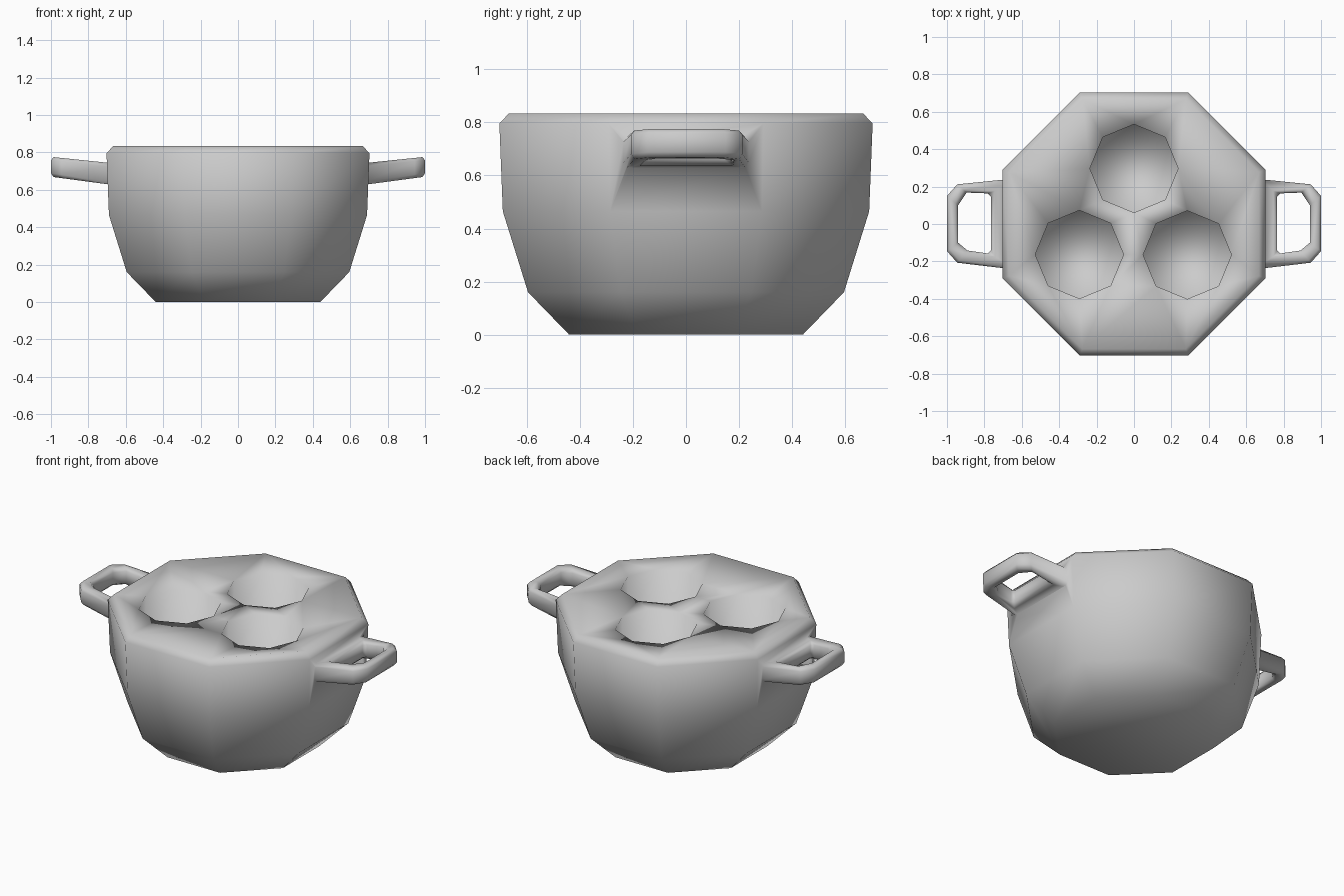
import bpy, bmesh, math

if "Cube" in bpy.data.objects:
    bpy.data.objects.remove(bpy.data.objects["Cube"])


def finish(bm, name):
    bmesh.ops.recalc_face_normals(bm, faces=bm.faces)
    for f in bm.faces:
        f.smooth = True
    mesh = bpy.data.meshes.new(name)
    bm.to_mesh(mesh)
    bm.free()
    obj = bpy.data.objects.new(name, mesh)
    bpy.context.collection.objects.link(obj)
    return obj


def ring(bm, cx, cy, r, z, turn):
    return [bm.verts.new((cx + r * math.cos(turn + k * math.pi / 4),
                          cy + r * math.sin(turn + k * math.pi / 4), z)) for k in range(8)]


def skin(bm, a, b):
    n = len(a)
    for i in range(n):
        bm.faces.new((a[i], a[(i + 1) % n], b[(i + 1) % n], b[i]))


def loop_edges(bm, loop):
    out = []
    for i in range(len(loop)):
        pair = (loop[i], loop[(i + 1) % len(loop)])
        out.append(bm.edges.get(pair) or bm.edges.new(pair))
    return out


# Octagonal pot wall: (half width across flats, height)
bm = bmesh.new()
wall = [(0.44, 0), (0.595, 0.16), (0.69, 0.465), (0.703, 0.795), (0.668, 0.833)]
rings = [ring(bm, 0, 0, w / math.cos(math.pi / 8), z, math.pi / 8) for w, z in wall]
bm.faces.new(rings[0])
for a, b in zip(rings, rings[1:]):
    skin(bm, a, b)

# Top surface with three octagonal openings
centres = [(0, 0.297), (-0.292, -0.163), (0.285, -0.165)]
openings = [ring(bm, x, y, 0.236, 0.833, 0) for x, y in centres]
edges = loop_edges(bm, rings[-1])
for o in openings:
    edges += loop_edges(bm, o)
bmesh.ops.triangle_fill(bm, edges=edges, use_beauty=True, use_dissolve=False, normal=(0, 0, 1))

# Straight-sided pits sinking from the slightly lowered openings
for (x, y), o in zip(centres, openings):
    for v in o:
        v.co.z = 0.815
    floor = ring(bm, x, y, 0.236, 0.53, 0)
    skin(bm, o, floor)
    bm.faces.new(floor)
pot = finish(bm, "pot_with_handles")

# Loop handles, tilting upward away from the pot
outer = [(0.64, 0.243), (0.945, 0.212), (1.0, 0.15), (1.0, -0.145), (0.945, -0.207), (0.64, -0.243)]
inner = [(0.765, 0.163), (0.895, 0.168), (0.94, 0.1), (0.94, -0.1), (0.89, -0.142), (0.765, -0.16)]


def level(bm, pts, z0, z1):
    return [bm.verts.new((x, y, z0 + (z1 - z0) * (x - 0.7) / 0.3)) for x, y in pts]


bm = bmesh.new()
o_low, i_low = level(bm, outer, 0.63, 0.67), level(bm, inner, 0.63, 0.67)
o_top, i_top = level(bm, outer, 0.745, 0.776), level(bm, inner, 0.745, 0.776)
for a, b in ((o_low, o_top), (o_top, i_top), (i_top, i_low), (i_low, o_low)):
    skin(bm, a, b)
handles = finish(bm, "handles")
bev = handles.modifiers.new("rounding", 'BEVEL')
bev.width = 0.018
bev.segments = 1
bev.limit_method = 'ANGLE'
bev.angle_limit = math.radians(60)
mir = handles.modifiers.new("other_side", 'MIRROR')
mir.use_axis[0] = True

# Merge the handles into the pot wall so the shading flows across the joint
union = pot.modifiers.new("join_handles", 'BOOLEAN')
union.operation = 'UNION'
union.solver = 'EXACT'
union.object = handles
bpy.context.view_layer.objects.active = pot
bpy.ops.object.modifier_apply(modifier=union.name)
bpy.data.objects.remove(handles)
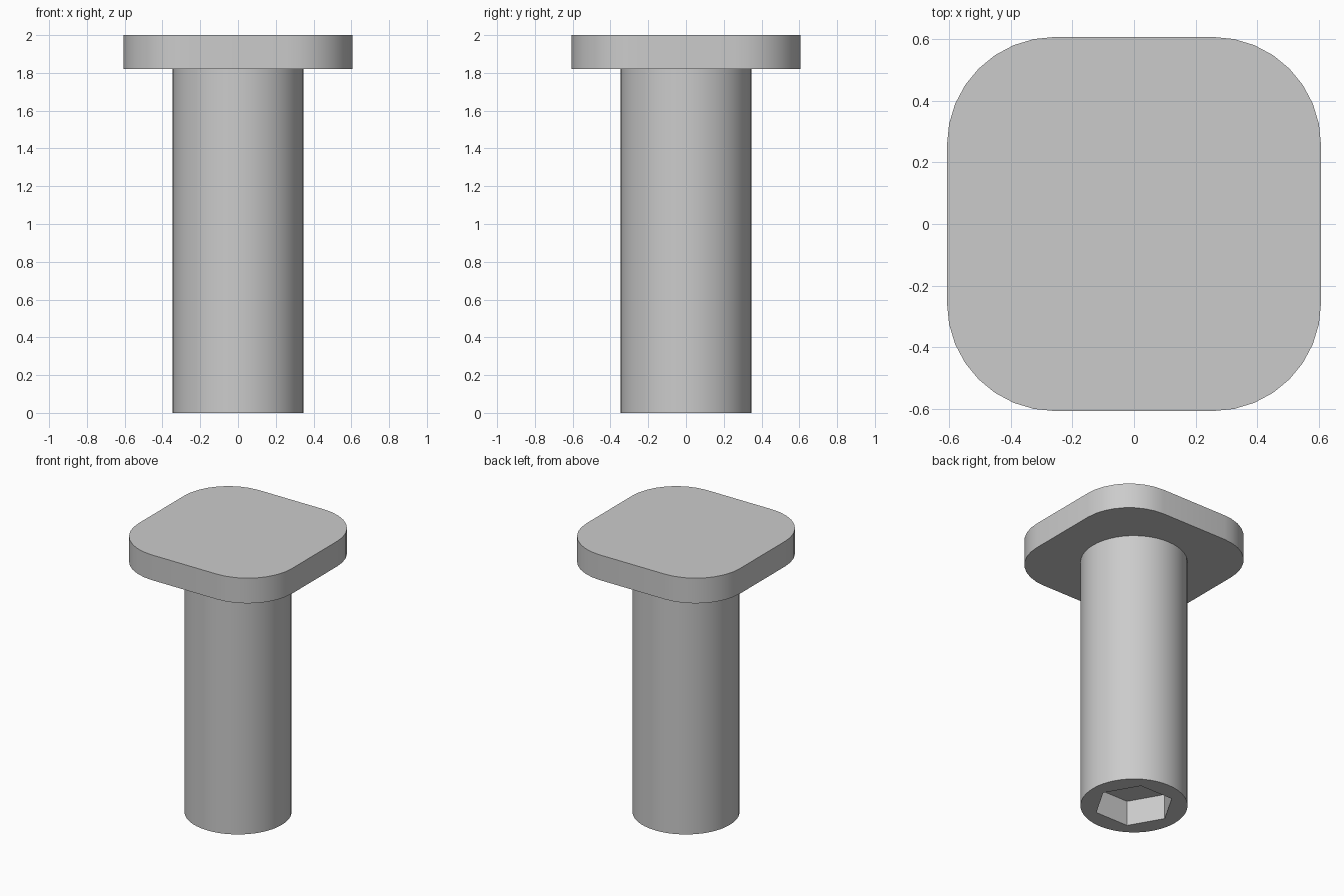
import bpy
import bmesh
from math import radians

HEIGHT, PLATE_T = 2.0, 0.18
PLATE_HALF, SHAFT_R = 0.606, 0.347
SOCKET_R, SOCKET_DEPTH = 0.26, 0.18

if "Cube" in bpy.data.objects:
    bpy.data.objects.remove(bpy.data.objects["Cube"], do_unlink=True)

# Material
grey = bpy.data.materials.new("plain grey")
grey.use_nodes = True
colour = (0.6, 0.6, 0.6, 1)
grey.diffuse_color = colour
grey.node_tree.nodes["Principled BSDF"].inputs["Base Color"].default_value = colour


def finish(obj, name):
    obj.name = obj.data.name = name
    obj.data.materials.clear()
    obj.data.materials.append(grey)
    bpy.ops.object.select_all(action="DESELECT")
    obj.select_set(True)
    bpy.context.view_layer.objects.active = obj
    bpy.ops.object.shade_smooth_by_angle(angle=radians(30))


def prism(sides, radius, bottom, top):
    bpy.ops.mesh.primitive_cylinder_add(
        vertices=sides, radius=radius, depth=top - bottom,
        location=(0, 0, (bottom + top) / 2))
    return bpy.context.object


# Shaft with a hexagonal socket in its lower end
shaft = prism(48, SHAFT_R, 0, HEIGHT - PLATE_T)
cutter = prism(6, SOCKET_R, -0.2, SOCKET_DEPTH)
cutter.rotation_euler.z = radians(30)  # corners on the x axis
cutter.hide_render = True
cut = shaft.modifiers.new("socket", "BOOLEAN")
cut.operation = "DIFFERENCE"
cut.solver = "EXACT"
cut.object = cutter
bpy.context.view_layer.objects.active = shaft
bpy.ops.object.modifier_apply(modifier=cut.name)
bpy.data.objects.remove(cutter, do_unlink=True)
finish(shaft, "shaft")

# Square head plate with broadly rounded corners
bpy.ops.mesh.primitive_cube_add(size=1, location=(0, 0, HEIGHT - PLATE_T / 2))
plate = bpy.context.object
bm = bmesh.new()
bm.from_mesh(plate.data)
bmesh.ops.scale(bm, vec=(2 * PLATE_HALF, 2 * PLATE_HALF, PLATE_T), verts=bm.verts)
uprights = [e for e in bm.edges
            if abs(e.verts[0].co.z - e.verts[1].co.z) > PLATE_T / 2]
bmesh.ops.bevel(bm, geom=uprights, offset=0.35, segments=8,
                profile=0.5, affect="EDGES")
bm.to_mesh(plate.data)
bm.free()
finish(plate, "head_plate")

= = = = =

> **Problem to solve**: Using the entries, return every line where the word "bmesh" can be found.

> **Finished task**:
import bpy, bmesh, math
    bmesh.ops.recalc_face_normals(bm, faces=bm.faces)
bm = bmesh.new()
bmesh.ops.triangle_fill(bm, edges=edges, use_beauty=True, use_dissolve=False, normal=(0, 0, 1))
bm = bmesh.new()
import bmesh
bm = bmesh.new()
bmesh.ops.scale(bm, vec=(2 * PLATE_HALF, 2 * PLATE_HALF, PLATE_T), verts=bm.verts)
bmesh.ops.bevel(bm, geom=uprights, offset=0.35, segments=8,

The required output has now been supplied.